figures/sproul.jpg
Sproul Observatory - Swarthmore College in Pennsylvania : "Students walk along a path leading from Wharton to the Sproul Observatory"
Copyright : Daily journal of Swarthmore College in Pennsylvania - Casey Reed

In 1943, Dirk Reuyl and Erik Holmberg, two astronomers from McCormick Observatory (Virginia), deduced, from ten years of photographic measurements, that the double system 70 Ophiuci probably contains a planet with a mass of about ten times Jupiter's mass (MJ).

Two months later, Kaj Aage Strand, from Sproul Observatory http://daily.swarthmore.edu (Pennsylvania), announced that the star 61 Cygni has a planet with a mass equal to 16 MJ.

Unfortunately, these measurements are not confirmed, therefore, the existence of these planets has been called into question.

In 1944, Piet Van de Kamp thought that he had detected an object of 60 MJ around the Barnard star (a red-dwarf star with a record of proper movement). With the number of images increasing, the characteristics of this body became more refined and in 1963, Van de Kamp was sure that it was a planet with a mass 1,6 MJ and a period of 24 years. Six years later, the measurements indicated that the Barnard star actually had two planets, with masses of 0.8 and 1.1 MJ, and periods of 12 and 26 years, respectively.

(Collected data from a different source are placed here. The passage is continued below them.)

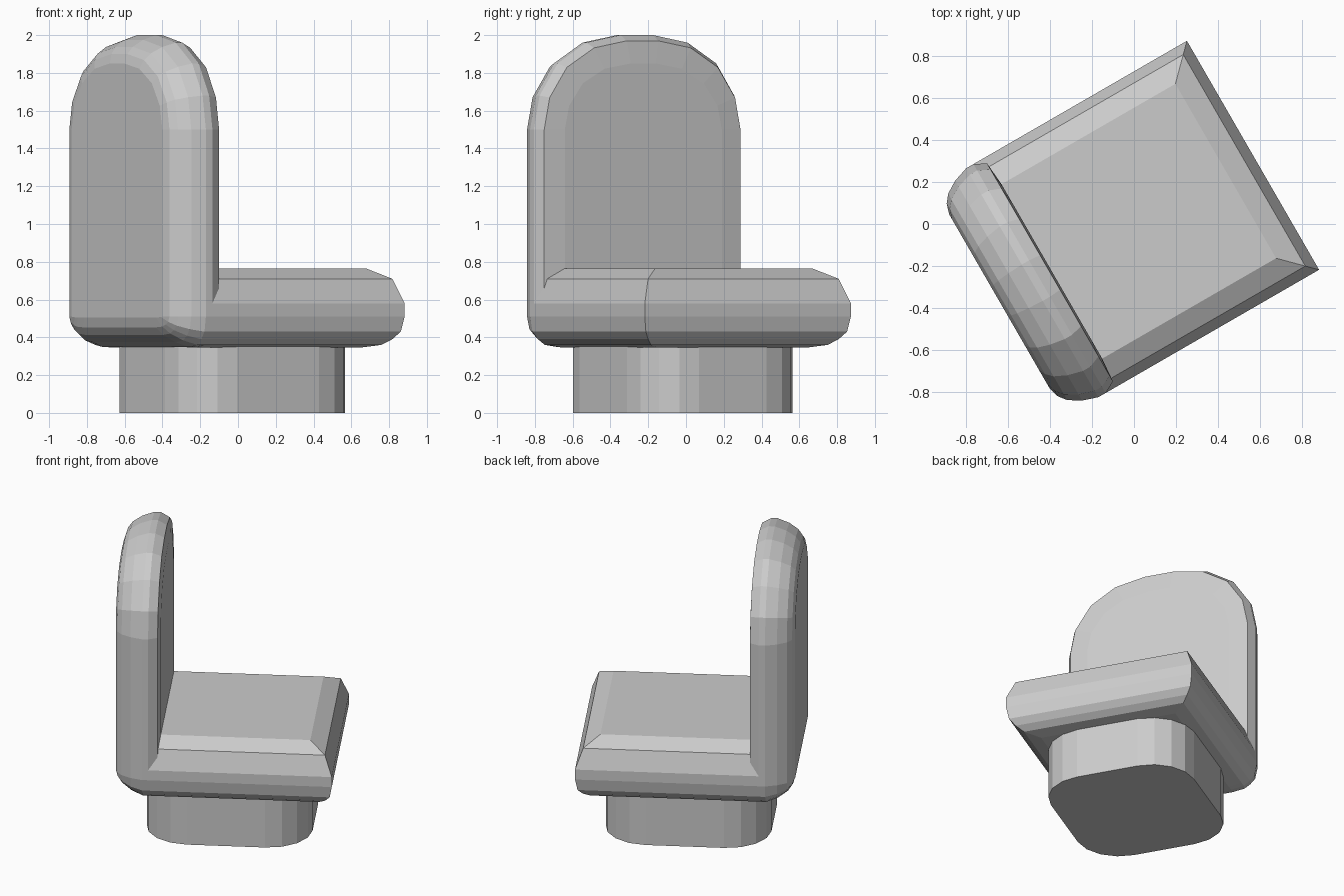
import bpy, bmesh, math

if "Cube" in bpy.data.objects:
    bpy.data.objects.remove(bpy.data.objects["Cube"])

TURN = math.radians(30)


def loft(name, rings):
    """Skin equal-length rings of points, cap both ends, turn the part 30 degrees."""
    bm = bmesh.new()
    loops = [[bm.verts.new(p) for p in ring] for ring in rings]
    n = len(loops[0])
    for a, b in zip(loops, loops[1:]):
        for i in range(n):
            j = (i + 1) % n
            bm.faces.new((a[i], a[j], b[j], b[i]))
    bm.faces.new(loops[0])
    bm.faces.new(loops[-1])
    bmesh.ops.recalc_face_normals(bm, faces=bm.faces)
    mesh = bpy.data.meshes.new(name)
    bm.to_mesh(mesh)
    bm.free()
    obj = bpy.data.objects.new(name, mesh)
    obj.rotation_euler.z = TURN
    bpy.context.collection.objects.link(obj)
    return obj


# Pedestal base: rounded rectangle prism
def rounded_rect(z, cx=-0.035, hx=0.53, hy=0.485, r=0.28, seg=4):
    pts = []
    for k, (sx, sy) in enumerate([(1, 1), (-1, 1), (-1, -1), (1, -1)]):
        for s in range(seg + 1):
            a = math.pi / 2 * (k + s / seg)
            pts.append((cx + sx * (hx - r) + r * math.cos(a),
                        sy * (hy - r) + r * math.sin(a), z))
    return pts


loft("pedestal_base", [rounded_rect(0), rounded_rect(0.36)])

# Seat cushion: (height, inset) profile with mitred front corners
W, FRONT, BACK = 0.63, 0.655, -0.52
seat_profile = [(0.345, 0.175), (0.36, 0.09), (0.39, 0.048), (0.43, 0.015),
                (0.51, 0), (0.58, 0), (0.71, 0.048), (0.765, 0.15)]
loft("seat", [[(BACK, -(W - d), z), (FRONT - d, -(W - d), z),
               (FRONT - d, W - d, z), (BACK, W - d, z)]
              for z, d in seat_profile])

# Backrest: arched outline, stacked through its depth with (depth, inset)
half = [(0.455, 0.348), (0.54, 0.36), (0.582, 0.39), (0.615, 0.43), (0.63, 0.51),
        (0.63, 1.5), (0.595, 1.68), (0.485, 1.85), (0.31, 1.96), (0.10, 2.0)]
outline = half + [(-v, z) for v, z in reversed(half)]
back_profile = [(-0.74, 0.15), (-0.725, 0.10), (-0.695, 0.062), (-0.635, 0.025),
                (-0.56, 0), (-0.52, 0), (-0.462, 0.03), (-0.452, 0.15)]


def arch(u, d):
    pts = []
    for v, z in outline:
        if z > 1.5:
            z = 1.5 + (z - 1.5) * (0.5 - d) / 0.5
        elif z < 0.51:
            z = 0.51 + (z - 0.51) * max(0.155 - d, 0.005) / 0.155
        pts.append((u, v * (W - d) / W, z))
    return pts


loft("backrest", [arch(u, d) for u, d in back_profile])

Sadly, a study by John Hershey in 1973 led to the conclusion that these planets are only an illusion due to a problem with the Sproul telescope. Independent observations of the Barnard star by George Gatewood and Heinrich Eichhorn confirmed this fact